So my memory of being 17 actually slipped back to one day in S4, when I was 16. I think it may have been yesterday's sun that did it; I sat O-Grade Arithmetic on a glorious sunny morning in Hillhead High School and then I took off. I met my mother at Queen Street station at lunchtime - she coming from the school where she taught mornings, I fresh from the sums - and we hopped on a train to Edinburgh. There we climbed Salisbury Crags, sat in the sun, and went for our tea before the train home. It was my first taste of freedom.

And it was this freedom that came back to me as I listened to people recounting their exam horrors, the stress they were under, the nerves and the late night studying and the lack of sleep. I honestly remember nothing of these. I recall the freedom of being alone in the empty house with hours of study before me - for we did have exam leave in S5 - and the chance to do what I wanted when I wanted. As the sun moved round to the back garden I would take my chemistry notebook outside to swot equations (I never really understood chemistry, so everything had to be learned by rote. I scraped a Higher). I grew tanned and relaxed, though there was always some turquoise ink staining the hand I'd used to cover what I was learning. I'd take afternoons off and walk the half-hour or so to school for orchestra practice, sauntering in as the bell went at 4pm, enjoying seeing friends and adored music teachers as we rehearsed for the Glasgow Music Festival (unaccountably, this was always at the end of May, so we were actually working our butts off at the same time as studying; I actually found the tension of the Festival much worse than that produced by exams).

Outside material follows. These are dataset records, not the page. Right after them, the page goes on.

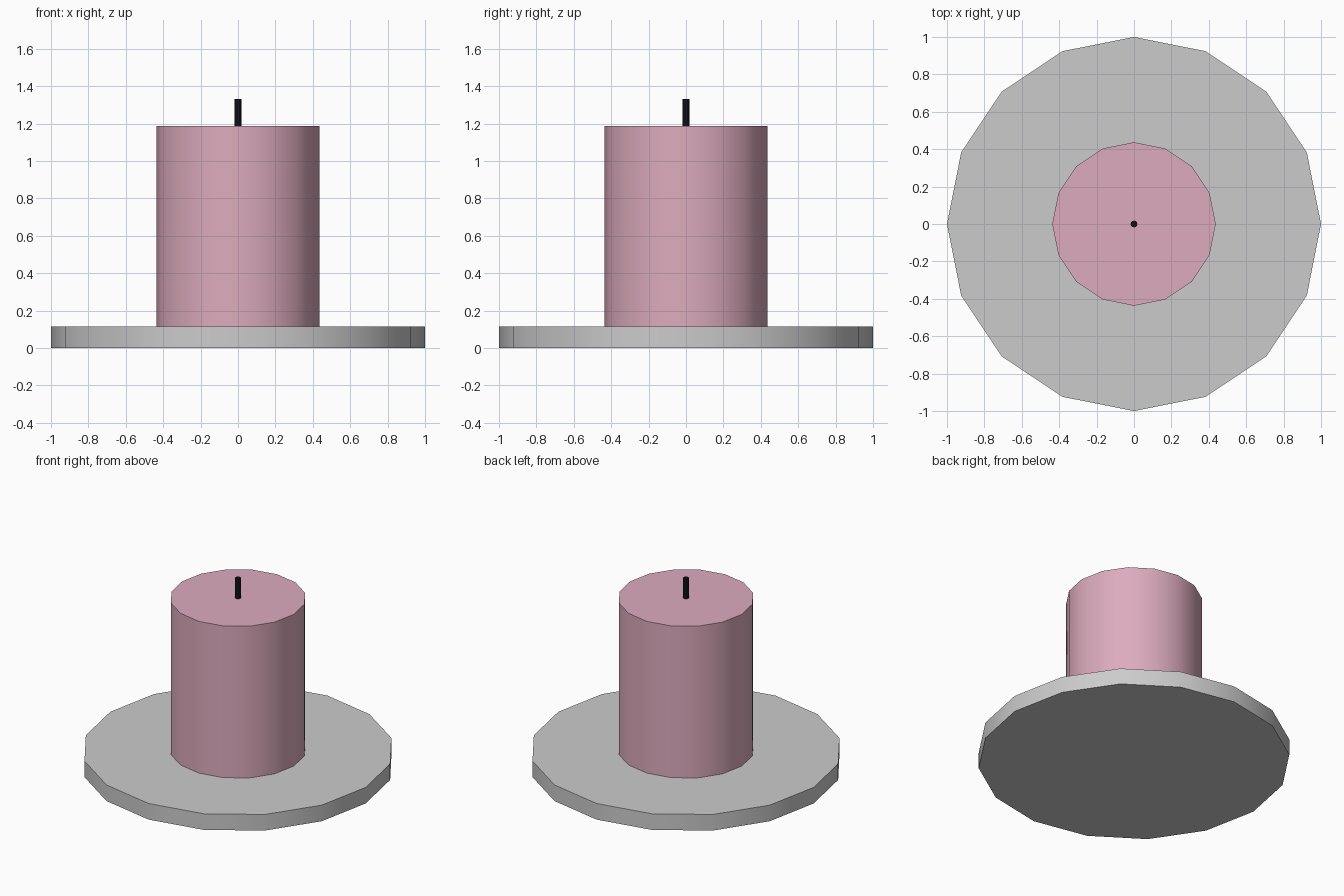
import bpy
import math

if "Cube" in bpy.data.objects:
    bpy.data.objects.remove(bpy.data.objects["Cube"])


def material(name, rgb):
    mat = bpy.data.materials.new(name)
    mat.diffuse_color = (*rgb, 1.0)
    mat.use_nodes = True
    mat.node_tree.nodes["Principled BSDF"].inputs["Base Color"].default_value = mat.diffuse_color
    return mat


def cylinder(name, radius, z0, z1, mat=None, sides=16):
    """Upright cylinder with a corner on the +x axis, smooth sides and sharp rims."""
    bpy.ops.mesh.primitive_cylinder_add(
        vertices=sides, radius=radius, depth=z1 - z0, location=(0, 0, (z0 + z1) / 2))
    ob = bpy.context.object
    ob.name = name
    if mat:
        ob.data.materials.append(mat)
    bpy.ops.object.shade_smooth_by_angle(angle=math.radians(30))
    return ob


PLATE_TOP, CANDLE_TOP, WICK_TOP = 0.114, 1.188, 1.33

# Round plate
cylinder("plate", 1.0, 0.0, PLATE_TOP)

# Wax candle standing on the plate
cylinder("candle", 0.437, PLATE_TOP, CANDLE_TOP, material("pink_wax", (0.72, 0.41, 0.51)))

# Thin black wick
cylinder("wick", 0.018, CANDLE_TOP, WICK_TOP, material("black_wick", (0.005, 0.005, 0.007)))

By the time I reached my last exams (what were they in S5? French? Chemistry?) I had been off school for perhaps a fortnight and was bored with my holiday. Yes, I did last-minute revision, but it never felt more than a kind of obligation. Maybe we'd been so rigorously pushed in class that we knew most of the stuff already. The Hamlet stuff I'd mugged up so assiduously went out of the window when I saw the question (about Shakespeare's tragic heroines - I ask you!) and switched regretfully to comedy with Twelfth Night; the Latin was its usual slightly worrying breeze of being finished almost an hour early (I never liked going over what I'd written in an exam). I always assumed, I think, that I'd pass - even in the subjects I was destined to scrape through I never believed I'd actually fail - and I was eager to get on with orchestra and end-of-term nonsense and being out in the sun with my pals. (Hillhead in these days had open corridors ...)

So my memories clashed happily with the programme on the radio as I wandered in and out of the sunny garden and felt 17 again. As to whether I'd care to be 17 again ... that's another matter.

Ah. There's something I forgot to mention: I experimented with cigarettes, in exam leave. Daring, huh?